by Emily Engle
The March Madness 2014 tournament opens this year on March 18, and any sports fan who correctly predicts the winner of all 63 games played could win $1 billion. The March Madness tournament is held once a year to determine a national champion of all NCAA college basketball teams across the country. Predicting each game outcome in this way is called “filling out a bracket,” and it is popular for the annual tournaments.
Typically, ESPN hosts a tournament challenge each year calling for entrants to correctly fill the bracket. Over the past 16 years, it has received almost 30 million brackets; to date, not a single one was perfect. The chances of filling a perfect bracket (depending on who you ask) could be as high as 1 in 9,223,372,036,854,775,808 or 1 in 9 quintillion. Because a perfect bracket has yet to be found, this year, mortgage lender Quicken Loans and billionaire investor Warren Buffett have teamed up to offer $1 billion to anyone who does complete a perfect bracket, dubbing it the “Billion Dollar Bracket Challenge.”
The challenge opened for entries on March 3 and is open to anyone over the age of 18, with a limit of one entry per person; but space is limited, allowing only up to 15 million total entrants. The prize is set to be offered in one of two options: either forty annual installments of $25 million or an immediate lump sum payment of $500 million. If there are multiple perfect brackets, the prize will be shared. Buffett has stated that during the tournament, in the event that an entrant still has a perfect bracket at the start of the final four games, he plans to make an “offer you can’t refuse.” Also, the submitters of the top 20 most accurate “imperfect” brackets (in other words, the entrants of the 20 brackets that come the closest to perfect) will be awarded prizes of $100,000 each to put towards buying, remodeling, or refinancing a home.
This contest has already generated a lot of positive publicity for Quicken Loans and Warren Buffett because as part of the advertisement, they have committed $1 million to charities in Detroit and Cleveland to help youth education.
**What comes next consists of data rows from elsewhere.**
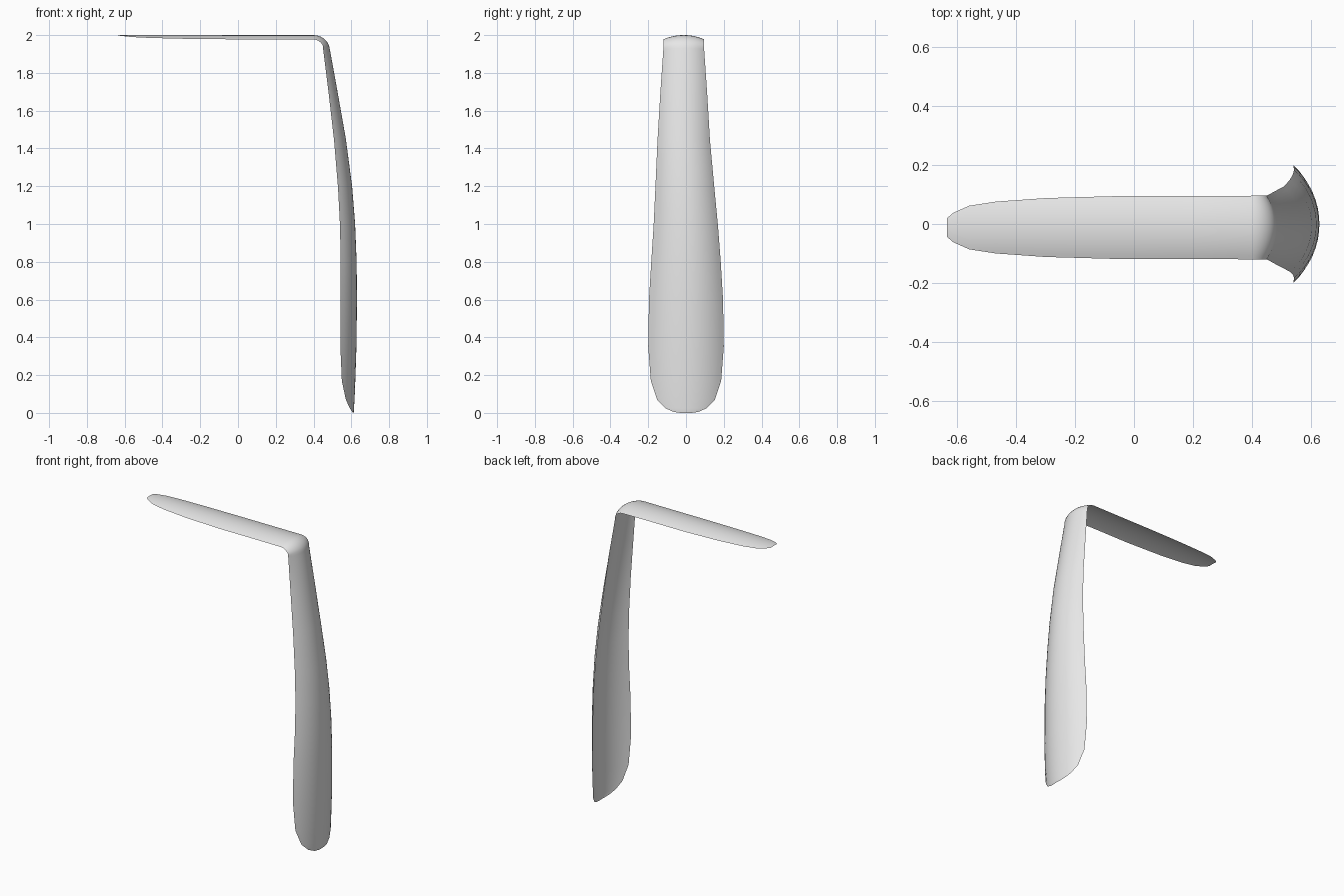
import bpy
import bmesh
from math import sin, cos, asin, pi
from mathutils import Vector

default_cube = bpy.data.objects.get("Cube")
if default_cube:
    bpy.data.objects.remove(default_cube, do_unlink=True)

SEGMENTS = 16      # strips across the width
BEND_STEPS = 7     # rings through the bend
HANDLE_RADIUS = 0.27
NECK_RADIUS = 0.185
TOE_RADIUS = 0.278


def sideways_offset(z):
    """The handle and neck sit slightly to one side of the blade."""
    return -0.012 * min(1, max(0, (z - 0.95) / 0.5))


def make_material(name, value):
    material = bpy.data.materials.new(name)
    material.use_nodes = True
    colour = (value, value, value, 1)
    material.diffuse_color = colour
    shader = material.node_tree.nodes["Principled BSDF"]
    shader.inputs["Base Color"].default_value = colour
    return material


# Stations along the spine: (x, z, half width, radius of the cross arc)
stations = []

# Flat handle with a rounded tip
handle_outline = [(-0.635, 0.032), (-0.614, 0.05), (-0.56, 0.074), (-0.47, 0.088),
                  (-0.3, 0.1), (-0.05, 0.107), (0.2, 0.107)]
for x, half_width in handle_outline:
    stations.append((x, 2, half_width, HANDLE_RADIUS))

# Tight bend between handle and blade
for step in range(BEND_STEPS + 1):
    fraction = step / BEND_STEPS
    angle = fraction * pi / 2 * 0.92
    radius = HANDLE_RADIUS + (NECK_RADIUS - HANDLE_RADIUS) * fraction
    stations.append((0.4 + 0.086 * sin(angle), 1.92 + 0.08 * cos(angle), 0.108, radius))

# Long flaring blade
blade_rows = [(0.527, 1.7, 0.124, NECK_RADIUS), (0.571, 1.45, 0.139, NECK_RADIUS),
              (0.604, 1.2, 0.156, 0.2), (0.62, 1, 0.17, 0.22),
              (0.628, 0.8, 0.184, 0.243), (0.63, 0.6, 0.196, 0.262)]
stations.extend(blade_rows)

# Rounded toe
toe_outline = [(0.627, 0.35, 0.2), (0.621, 0.17, 0.186), (0.617, 0.07, 0.153),
               (0.614, 0.025, 0.11), (0.613, 0.005, 0.065), (0.612, 0, 0.03)]
for x, z, half_width in toe_outline:
    stations.append((x, z, half_width, TOE_RADIUS))

# Sweep the arched cross-section along the spine
bm = bmesh.new()
rings = []
last = len(stations) - 1
for index, (x, z, half_width, radius) in enumerate(stations):
    before = stations[max(index - 1, 0)]
    after = stations[min(index + 1, last)]
    tangent = Vector((after[0] - before[0], 0, after[1] - before[1])).normalized()
    inward = Vector((tangent.z, 0, -tangent.x))
    if z < 0.5:
        inward = Vector((-1, 0, 0))
    spine = Vector((x, sideways_offset(z), z))
    spread = asin(half_width / radius)
    ring = []
    for column in range(SEGMENTS + 1):
        angle = spread * (2 * column / SEGMENTS - 1)
        across = Vector((0, radius * sin(angle), 0))
        depth = radius * (1 - cos(angle))
        ring.append(bm.verts.new(spine + across + inward * depth))
    rings.append(ring)

for upper, lower in zip(rings, rings[1:]):
    for column in range(SEGMENTS):
        bm.faces.new((upper[column], lower[column],
                      lower[column + 1], upper[column + 1]))

# Outer side of the sheet faces up and toward +x
bm.normal_update()
if sum(face.normal.z for face in bm.faces) < 0:
    bmesh.ops.reverse_faces(bm, faces=bm.faces[:])

mesh = bpy.data.meshes.new("curved_shoehorn")
bm.to_mesh(mesh)
bm.free()
mesh.materials.append(make_material("light grey", 0.8))
shoehorn = bpy.data.objects.new("curved_shoehorn", mesh)
bpy.context.collection.objects.link(shoehorn)

# Smooth shading
bpy.ops.object.select_all(action="DESELECT")
shoehorn.select_set(True)
bpy.context.view_layer.objects.active = shoehorn
bpy.ops.object.shade_smooth_by_angle()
However, the challenge is far from perfect. Critics of the “Bracket Challenge” quickly noticed that entry requires a large amount of personal information to be sacrificed: contestants must give their names, emails, birth dates, home addresses, and mortgage details. It is also required that a Yahoo! account be made. And in the event of a perfect bracket, the winner of the prize will still be responsible for hefty yearly taxes on winnings.
But despite this, Buffett has announced that he thinks “it will definitely add even more excitement to the college basketball tournament this year.” The window for entries into the contest officially closes at 1 a.m. EDT on Thursday, March 20, 2014. After the conclusion of the tournament, the challenge winner(s) will be determined on April 14, 2014.